Make use of a mirroring tool, such as ‘AirServer’ to use as a visualiser

I know so many teachers who love visualisers – they are such a great way of showing what children can do, as well as modelling without having to amplify using a whiteboard. With the correct software, you can use an iPad or tablet as a visualiser. AirServer costs around £10 per device, and you can then load it on your laptop and mirror your iPad to it. If the children are using iPads too, you can ask them to put theirs on the screen instantly as well.

I now love buying Kindle versions of our class books and mirroring to the screen while reading, meaning children can read along. They now complain if I don’t display it on the screen!

Give yourself a break with flipped learning

Flipped learning is a whole other blog in and of itself, however the concept can be really simple. Share a video of yourself teaching something (our Year 2 teacher did a simple handwriting exercise to try it out) with the class and then let them watch it and complete the task.
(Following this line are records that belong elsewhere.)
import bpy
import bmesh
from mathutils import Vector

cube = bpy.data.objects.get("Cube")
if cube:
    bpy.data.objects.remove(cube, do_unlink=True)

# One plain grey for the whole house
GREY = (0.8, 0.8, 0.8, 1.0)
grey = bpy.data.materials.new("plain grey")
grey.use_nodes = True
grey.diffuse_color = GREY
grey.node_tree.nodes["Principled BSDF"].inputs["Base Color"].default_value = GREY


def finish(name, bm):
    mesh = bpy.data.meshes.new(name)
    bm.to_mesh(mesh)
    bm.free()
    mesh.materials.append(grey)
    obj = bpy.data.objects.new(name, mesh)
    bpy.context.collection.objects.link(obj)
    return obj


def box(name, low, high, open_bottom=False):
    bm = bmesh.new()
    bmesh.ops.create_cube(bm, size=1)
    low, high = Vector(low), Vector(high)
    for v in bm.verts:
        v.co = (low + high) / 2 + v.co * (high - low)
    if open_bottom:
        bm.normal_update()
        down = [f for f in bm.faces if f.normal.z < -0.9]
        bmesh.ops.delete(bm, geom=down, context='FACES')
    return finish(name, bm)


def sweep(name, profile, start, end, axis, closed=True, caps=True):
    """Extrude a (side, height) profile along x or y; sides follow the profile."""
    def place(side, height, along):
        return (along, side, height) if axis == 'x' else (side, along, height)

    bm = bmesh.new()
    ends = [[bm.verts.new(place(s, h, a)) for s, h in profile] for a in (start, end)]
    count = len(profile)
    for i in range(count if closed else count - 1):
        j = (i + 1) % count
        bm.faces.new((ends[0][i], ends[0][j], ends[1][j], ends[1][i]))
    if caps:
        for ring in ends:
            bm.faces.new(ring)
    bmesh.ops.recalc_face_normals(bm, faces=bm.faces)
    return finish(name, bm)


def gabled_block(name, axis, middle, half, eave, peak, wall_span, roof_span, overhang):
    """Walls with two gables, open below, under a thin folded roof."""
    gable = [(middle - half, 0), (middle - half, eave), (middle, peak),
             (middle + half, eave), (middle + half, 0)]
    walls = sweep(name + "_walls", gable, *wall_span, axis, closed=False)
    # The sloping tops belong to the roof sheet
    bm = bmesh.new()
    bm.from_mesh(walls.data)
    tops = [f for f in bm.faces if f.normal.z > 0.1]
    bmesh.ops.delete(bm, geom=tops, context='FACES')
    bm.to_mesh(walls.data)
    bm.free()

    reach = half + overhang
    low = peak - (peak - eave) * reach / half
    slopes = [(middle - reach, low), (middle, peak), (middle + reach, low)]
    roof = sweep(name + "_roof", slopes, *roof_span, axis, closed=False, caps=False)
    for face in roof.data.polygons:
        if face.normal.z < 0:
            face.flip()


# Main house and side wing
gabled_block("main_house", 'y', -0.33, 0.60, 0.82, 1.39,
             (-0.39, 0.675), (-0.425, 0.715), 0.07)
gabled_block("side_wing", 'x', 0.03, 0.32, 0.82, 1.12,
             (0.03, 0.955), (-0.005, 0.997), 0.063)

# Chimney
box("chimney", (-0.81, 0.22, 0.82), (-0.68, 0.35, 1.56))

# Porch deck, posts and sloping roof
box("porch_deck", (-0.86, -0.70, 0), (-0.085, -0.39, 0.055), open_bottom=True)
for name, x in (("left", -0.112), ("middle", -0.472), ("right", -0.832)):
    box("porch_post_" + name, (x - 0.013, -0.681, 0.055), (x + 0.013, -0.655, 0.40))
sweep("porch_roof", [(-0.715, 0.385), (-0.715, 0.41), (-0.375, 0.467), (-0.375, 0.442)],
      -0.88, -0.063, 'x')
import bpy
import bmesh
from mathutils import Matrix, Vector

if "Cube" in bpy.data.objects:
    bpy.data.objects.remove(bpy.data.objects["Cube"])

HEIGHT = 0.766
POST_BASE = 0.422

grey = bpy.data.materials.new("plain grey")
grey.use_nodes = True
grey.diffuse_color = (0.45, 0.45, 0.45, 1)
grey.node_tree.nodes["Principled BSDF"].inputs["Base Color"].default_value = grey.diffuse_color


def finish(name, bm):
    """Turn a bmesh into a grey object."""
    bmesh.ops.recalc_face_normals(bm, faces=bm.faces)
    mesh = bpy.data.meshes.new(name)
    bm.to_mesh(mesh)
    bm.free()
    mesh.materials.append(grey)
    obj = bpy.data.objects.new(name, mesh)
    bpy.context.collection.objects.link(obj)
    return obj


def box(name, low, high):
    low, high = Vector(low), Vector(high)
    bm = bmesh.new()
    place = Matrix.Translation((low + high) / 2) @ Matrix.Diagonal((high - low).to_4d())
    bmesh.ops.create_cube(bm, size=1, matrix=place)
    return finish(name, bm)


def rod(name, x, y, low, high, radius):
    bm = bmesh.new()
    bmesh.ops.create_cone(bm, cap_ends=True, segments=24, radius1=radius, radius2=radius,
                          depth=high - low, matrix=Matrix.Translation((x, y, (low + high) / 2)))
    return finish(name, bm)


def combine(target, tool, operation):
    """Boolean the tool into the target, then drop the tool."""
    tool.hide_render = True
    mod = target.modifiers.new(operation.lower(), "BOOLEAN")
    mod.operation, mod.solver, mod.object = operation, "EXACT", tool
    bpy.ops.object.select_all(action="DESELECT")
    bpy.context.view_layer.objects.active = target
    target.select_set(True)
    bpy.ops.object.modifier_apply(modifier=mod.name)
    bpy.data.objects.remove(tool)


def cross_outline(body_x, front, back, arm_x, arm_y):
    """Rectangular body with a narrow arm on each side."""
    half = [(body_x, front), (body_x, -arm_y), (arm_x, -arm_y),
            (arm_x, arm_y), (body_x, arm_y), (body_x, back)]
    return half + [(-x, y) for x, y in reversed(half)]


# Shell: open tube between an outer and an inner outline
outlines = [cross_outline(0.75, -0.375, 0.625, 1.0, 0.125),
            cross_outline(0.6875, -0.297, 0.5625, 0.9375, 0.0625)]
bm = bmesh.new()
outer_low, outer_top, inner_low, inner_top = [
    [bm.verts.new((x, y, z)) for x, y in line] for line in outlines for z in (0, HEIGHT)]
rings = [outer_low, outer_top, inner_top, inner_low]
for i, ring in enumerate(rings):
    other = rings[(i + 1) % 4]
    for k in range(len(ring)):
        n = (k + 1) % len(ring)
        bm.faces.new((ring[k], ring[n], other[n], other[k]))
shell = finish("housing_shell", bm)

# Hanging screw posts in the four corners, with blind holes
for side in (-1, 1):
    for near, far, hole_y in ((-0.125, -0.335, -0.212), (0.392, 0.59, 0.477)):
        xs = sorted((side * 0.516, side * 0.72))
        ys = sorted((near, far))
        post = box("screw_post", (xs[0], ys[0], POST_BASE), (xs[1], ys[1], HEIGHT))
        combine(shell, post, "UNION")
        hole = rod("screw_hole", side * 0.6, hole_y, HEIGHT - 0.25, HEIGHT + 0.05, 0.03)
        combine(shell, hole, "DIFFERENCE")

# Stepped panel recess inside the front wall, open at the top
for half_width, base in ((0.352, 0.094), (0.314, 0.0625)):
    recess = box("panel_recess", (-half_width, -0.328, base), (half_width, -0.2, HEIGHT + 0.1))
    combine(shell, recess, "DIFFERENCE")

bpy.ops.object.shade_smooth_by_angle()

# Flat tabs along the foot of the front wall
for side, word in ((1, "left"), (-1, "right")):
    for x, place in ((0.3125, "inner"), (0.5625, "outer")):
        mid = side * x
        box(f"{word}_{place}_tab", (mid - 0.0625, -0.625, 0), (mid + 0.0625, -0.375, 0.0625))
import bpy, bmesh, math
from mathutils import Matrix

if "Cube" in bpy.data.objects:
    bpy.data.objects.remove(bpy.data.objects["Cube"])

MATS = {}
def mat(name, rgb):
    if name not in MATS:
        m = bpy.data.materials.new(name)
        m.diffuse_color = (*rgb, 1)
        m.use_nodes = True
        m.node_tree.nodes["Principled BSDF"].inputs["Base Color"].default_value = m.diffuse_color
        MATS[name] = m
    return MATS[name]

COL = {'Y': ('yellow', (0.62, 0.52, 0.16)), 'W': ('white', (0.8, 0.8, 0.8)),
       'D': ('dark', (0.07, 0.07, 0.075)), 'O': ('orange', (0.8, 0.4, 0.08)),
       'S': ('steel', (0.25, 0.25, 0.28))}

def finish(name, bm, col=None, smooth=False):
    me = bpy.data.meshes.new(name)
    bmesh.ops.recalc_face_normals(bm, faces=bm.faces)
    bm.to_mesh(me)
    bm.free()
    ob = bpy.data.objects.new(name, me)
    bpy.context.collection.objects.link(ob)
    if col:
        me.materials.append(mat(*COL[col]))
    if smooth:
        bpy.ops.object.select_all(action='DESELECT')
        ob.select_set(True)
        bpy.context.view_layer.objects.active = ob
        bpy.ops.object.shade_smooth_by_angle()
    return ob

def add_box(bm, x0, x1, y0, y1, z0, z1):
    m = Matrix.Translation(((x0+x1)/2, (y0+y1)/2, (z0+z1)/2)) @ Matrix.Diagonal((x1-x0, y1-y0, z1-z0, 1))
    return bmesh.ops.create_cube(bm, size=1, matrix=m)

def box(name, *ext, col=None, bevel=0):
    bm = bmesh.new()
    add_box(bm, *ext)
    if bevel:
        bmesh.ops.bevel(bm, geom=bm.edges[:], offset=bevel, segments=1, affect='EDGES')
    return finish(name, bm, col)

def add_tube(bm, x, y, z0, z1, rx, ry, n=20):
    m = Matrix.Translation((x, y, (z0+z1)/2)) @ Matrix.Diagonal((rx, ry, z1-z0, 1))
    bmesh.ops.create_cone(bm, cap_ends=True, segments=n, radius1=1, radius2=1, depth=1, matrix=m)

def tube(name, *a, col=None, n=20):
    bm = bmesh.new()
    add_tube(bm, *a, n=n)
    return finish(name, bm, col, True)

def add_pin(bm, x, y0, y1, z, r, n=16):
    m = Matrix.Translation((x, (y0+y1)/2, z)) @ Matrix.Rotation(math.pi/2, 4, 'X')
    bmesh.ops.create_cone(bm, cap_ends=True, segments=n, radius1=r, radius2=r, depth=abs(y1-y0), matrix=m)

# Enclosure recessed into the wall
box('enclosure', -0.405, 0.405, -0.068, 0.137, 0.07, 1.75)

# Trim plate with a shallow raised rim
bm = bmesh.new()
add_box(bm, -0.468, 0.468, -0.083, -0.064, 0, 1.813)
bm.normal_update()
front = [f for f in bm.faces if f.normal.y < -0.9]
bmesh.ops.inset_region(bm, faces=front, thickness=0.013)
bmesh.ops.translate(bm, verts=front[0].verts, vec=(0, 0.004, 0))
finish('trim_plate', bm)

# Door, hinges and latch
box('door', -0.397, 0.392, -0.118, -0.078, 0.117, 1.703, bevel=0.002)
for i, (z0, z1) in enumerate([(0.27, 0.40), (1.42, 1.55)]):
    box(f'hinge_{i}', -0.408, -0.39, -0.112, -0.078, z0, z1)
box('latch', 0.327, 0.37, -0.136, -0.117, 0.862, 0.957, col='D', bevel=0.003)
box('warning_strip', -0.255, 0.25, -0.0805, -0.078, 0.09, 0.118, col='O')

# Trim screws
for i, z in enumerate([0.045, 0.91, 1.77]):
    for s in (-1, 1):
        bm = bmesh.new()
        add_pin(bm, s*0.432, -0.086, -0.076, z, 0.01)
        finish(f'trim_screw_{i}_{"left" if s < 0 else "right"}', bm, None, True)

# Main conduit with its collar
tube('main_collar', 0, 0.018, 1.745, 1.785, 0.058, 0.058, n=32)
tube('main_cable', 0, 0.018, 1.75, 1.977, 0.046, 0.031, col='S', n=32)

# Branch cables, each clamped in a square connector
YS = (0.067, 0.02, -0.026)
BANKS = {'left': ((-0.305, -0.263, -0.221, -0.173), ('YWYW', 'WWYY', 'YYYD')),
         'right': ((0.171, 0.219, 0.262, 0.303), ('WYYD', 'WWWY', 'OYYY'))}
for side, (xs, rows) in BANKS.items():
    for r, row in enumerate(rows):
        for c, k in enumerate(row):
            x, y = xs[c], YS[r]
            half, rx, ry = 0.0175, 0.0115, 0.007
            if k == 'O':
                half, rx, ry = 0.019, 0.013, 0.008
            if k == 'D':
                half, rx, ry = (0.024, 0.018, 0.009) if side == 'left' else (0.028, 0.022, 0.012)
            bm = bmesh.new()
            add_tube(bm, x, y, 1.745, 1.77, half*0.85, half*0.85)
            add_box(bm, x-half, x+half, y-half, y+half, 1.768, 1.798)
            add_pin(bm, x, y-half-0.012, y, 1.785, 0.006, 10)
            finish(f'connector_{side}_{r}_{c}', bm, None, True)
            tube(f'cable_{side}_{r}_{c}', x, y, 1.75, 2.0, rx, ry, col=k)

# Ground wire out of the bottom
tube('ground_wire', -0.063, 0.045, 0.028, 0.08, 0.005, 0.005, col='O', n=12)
They can watch it as many times as they like. You then don’t need to repeat yourself, and can target support as and when it’s needed. I use Apple Clips app to add subtitles as well so that children can pause the video and read it too. Headphones work a treat but if you don’t have them, children can share tablets and have it quietly and it still works.

So technology really can open doors for our students and not just for researching online. Be brave, try things out, and see where it takes you.


What are your experiences of bringing learning to life with technology?

Posted in pedagogy